Find the line containing "# Shoulders and arms" in the entries below. Restate it and each line after it, word for word, up to and including the line containing "end_size=(.085, .075), square=2.3, crisp=9)".

--- Records for the task ---
##########

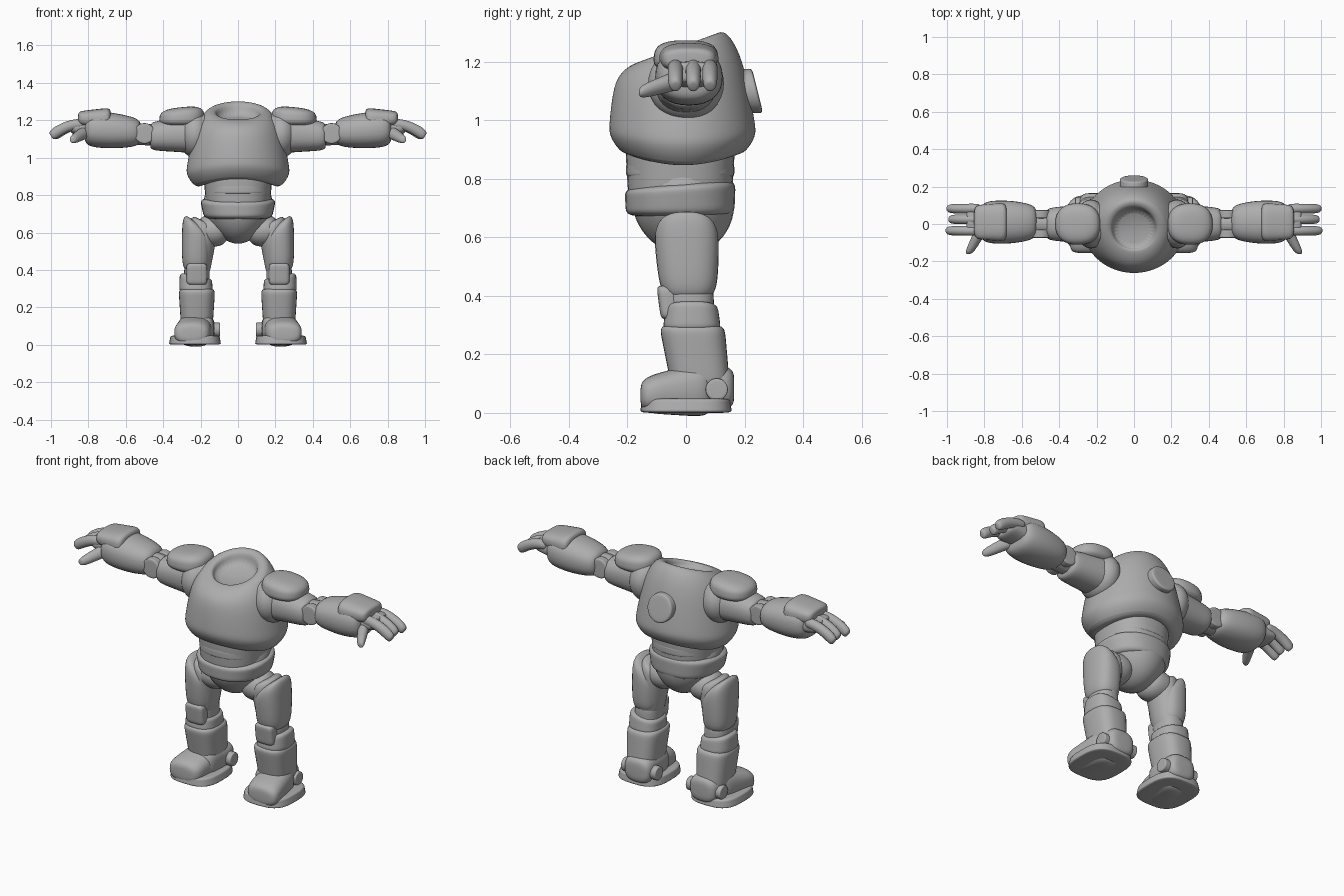
import bpy, bmesh, math
from mathutils import Vector

if "Cube" in bpy.data.objects:
    bpy.data.objects.remove(bpy.data.objects["Cube"])

GREY = (.42, .42, .42, 1)
grey = bpy.data.materials.new("armour grey")
grey.use_nodes = True
grey.diffuse_color = GREY
grey.node_tree.nodes["Principled BSDF"].inputs["Base Color"].default_value = GREY

SIDES = 32
STEPS = 24
X, Y, Z = range(3)


def skin(name, loops, mirror):
    """Bridge successive rings of points, cap both ends and make a smooth object."""
    bm = bmesh.new()
    rings = [[bm.verts.new(point) for point in loop] for loop in loops]
    for lower, upper in zip(rings, rings[1:]):
        for i in range(SIDES):
            j = (i + 1) % SIDES
            bm.faces.new((lower[i], lower[j], upper[j], upper[i]))
    bm.faces.new(rings[0])
    bm.faces.new(rings[-1])
    bmesh.ops.recalc_face_normals(bm, faces=bm.faces)
    mesh = bpy.data.meshes.new(name)
    bm.to_mesh(mesh)
    bm.free()
    mesh.materials.append(grey)
    part = bpy.data.objects.new(name, mesh)
    bpy.context.collection.objects.link(part)
    bpy.context.view_layer.objects.active = part
    part.select_set(True)
    bpy.ops.object.shade_smooth_by_angle(angle=math.radians(40))
    part.select_set(False)
    if mirror:
        part.modifiers.new("Mirror", 'MIRROR')
    return part


def rounded(angle, radius, square):
    """One coordinate of a superellipse; a higher square value is boxier."""
    wave = math.cos(angle)
    return radius * math.copysign(abs(wave) ** (2 / square), wave)


def tube(name, axis, start, end, size, end_size=None, bulge=0, crisp=6, square=2,
         slope=(0, 0), bend=0, mirror=True):
    """Rounded barrel along an axis; size holds the radii on the next two axes."""
    start, end = Vector(start), Vector(end)
    size = Vector(size)
    end_size = Vector(end_size) if end_size else size
    u_axis, v_axis = (axis + 1) % 3, (axis + 2) % 3
    loops = []
    for step in range(STEPS):
        along = -math.cos(math.pi * (step + .5) / STEPS)
        t = (along + 1) / 2
        edge = (1 - abs(along) ** crisp) ** (1 / crisp)
        radii = size.lerp(end_size, t) * edge * (1 + bulge * math.sin(math.pi * t))
        loop = []
        for side in range(SIDES):
            angle = math.tau * side / SIDES
            u = rounded(angle, radii.x, square)
            v = rounded(angle - math.pi / 2, radii.y, square)
            point = start.lerp(end, t)
            point[u_axis] += u
            point[v_axis] += v
            point[axis] += t * (slope[0] * u + slope[1] * v)
            point.z -= bend * t * t
            loop.append(point)
        loops.append(loop)
    return skin(name, loops, mirror)


def torso_ring(radius, height):
    """Wide and saddle shaped at the hem, round and tilted forward at the collar."""
    rise = min(max((height - .9) / .35, 0), 1)
    loop = []
    for side in range(SIDES):
        angle = math.tau * side / SIDES
        depth = radius * (.9 + .06 * rise)
        y = depth * math.sin(angle)
        saddle = .02 * (1 - rise) * math.cos(2 * angle)
        tilt = .37 * rise ** 4
        loop.append((radius * math.cos(angle), y - .01 - .015 * rise,
                     height + tilt * y - saddle))
    return loop


# Torso shell with a recessed neck socket
torso_profile = [(.15, .9), (.2, .86), (.24, .87), (.28, .93), (.275, .97), (.25, 1.1),
                 (.22, 1.19), (.17, 1.25), (.13, 1.25), (.115, 1.24), (.11, 1.19)]
torso = skin("torso", [torso_ring(*point) for point in torso_profile], mirror=False)
smooth = torso.modifiers.new("Smooth", 'SUBSURF')
smooth.levels = smooth.render_levels = 2
tube("back_disc", Y, start=(0, .18, 1.1), end=(0, .245, 1.1), size=(.076, .076),
     crisp=9, slope=(-.25, 0), mirror=False)

# Waist and pelvis
tube("waist", Z, start=(0, -.02, .7), end=(0, -.02, .95), size=(.165, .175),
     end_size=(.19, .19), square=2.4, mirror=False)
tube("waist_ring", Z, start=(0, -.02, .8), end=(0, -.02, .86), size=(.175, .185),
     square=2.4, mirror=False)
tube("belt", Z, start=(0, -.02, .67), end=(0, -.02, .785), size=(.18, .185),
     end_size=(.205, .19), slope=(0, .08), square=2.3, mirror=False)
tube("pelvis", Z, start=(0, 0, .54), end=(0, -.02, .9), size=(.14, .17),
     end_size=(.22, .18), crisp=2, mirror=False)
tube("hip_joint", X, start=(.05, 0, .61), end=(.22, 0, .61), size=(.095, .085), crisp=2.5)

# Thighs and knees
tube("inner_thigh", Z, start=(.22, .01, .36), end=(.18, 0, .66), size=(.065, .085),
     end_size=(.075, .1), slope=(.5, 0))
tube("thigh_armour", Z, start=(.225, .01, .39), end=(.22, 0, .65), size=(.072, .092),
     end_size=(.075, .11), bulge=.05, square=2.5, slope=(.8, 0), crisp=5)
tube("knee_joint", Z, start=(.22, .02, .27), end=(.22, .01, .43), size=(.068, .075),
     end_size=(.068, .085), square=2.4)
tube("kneecap", Z, start=(.22, -.05, .32), end=(.22, -.065, .435), size=(.056, .036),
     square=4)

# Shins
tube("shin_collar", Z, start=(.225, .02, .28), end=(.225, .02, .37), size=(.09, .1),
     end_size=(.086, .088), square=2.6, slope=(.2, 0))
tube("shin", Z, start=(.22, .05, .09), end=(.22, .02, .3), size=(.084, .1),
     end_size=(.098, .112), square=2.8, crisp=9)

# Boots, toes turned outwards
tube("toe_cap", Y, start=(.25, -.155, .06), end=(.22, .09, .085), size=(.06, .1),
     end_size=(.1, .09), square=2.6, crisp=5)
tube("heel", Y, start=(.22, -.06, .09), end=(.205, .165, .085), size=(.08, .09),
     end_size=(.075, .085), square=2.8, crisp=5)
tube("sole", Z, start=(.23, 0, 0), end=(.23, 0, .05), size=(.14, .157),
     end_size=(.13, .15), square=3, crisp=9)
for label, inner, outer in (("outer", .27, .315), ("inner", .135, .095)):
    tube(label + "_ankle_disc", X, start=(inner, .105, .08), end=(outer, .105, .08),
         size=(.038, .038), crisp=9)

# Shoulders and arms
tube("shoulder_joint", X, start=(.14, 0, 1.125), end=(.32, 0, 1.125), size=(.13, .125),
     crisp=2)
tube("upper_arm", X, start=(.16, 0, 1.13), end=(.47, 0, 1.115), size=(.115, .11),
     end_size=(.085, .075), square=2.3, crisp=9)
tube("shoulder_pad", Z, start=(.3, 0, 1.165), end=(.3, 0, 1.27), size=(.125, .115),
     end_size=(.115, .105), square=2.4, crisp=3, slope=(-.1, 0))
tube("elbow", X, start=(.43, 0, 1.12), end=(.58, 0, 1.13), size=(.06, .058))
for label, facing in (("front", -1), ("back", 1)):
    tube(label + "_elbow_disc", Y, start=(.5, facing * .03, 1.13),
         end=(.5, facing * .075, 1.13), size=(.055, .055), crisp=9)
tube("forearm", X, start=(.52, .01, 1.135), end=(.82, .01, 1.155), size=(.09, .072),
     end_size=(.108, .092), bulge=.15, square=2.3)
tube("cuff_plate", X, start=(.68, .01, 1.205), end=(.855, .01, 1.21), size=(.105, .063),
     end_size=(.09, .038), square=2.8)

# Hands with curled fingers and a thumb
tube("palm", X, start=(.76, .02, 1.15), end=(.895, .02, 1.165), size=(.08, .05),
     end_size=(.08, .036), square=2.6)
for label, across, tip in (("first", -.036, 1), ("middle", .025, .985), ("last", .082, .995)):
    tube(label + "_finger", X, start=(.82, across, 1.18), end=(tip, across, 1.19),
         size=(.027, .028), end_size=(.025, .026), bend=.075, crisp=5, slope=(0, .6))
tube("thumb", Y, start=(.885, -.16, 1.095), end=(.81, -.02, 1.14), size=(.023, .023),
     end_size=(.035, .037), crisp=4)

##########

--- Exercise output ---
# Shoulders and arms
tube("shoulder_joint", X, start=(.14, 0, 1.125), end=(.32, 0, 1.125), size=(.13, .125),
     crisp=2)
tube("upper_arm", X, start=(.16, 0, 1.13), end=(.47, 0, 1.115), size=(.115, .11),
     end_size=(.085, .075), square=2.3, crisp=9)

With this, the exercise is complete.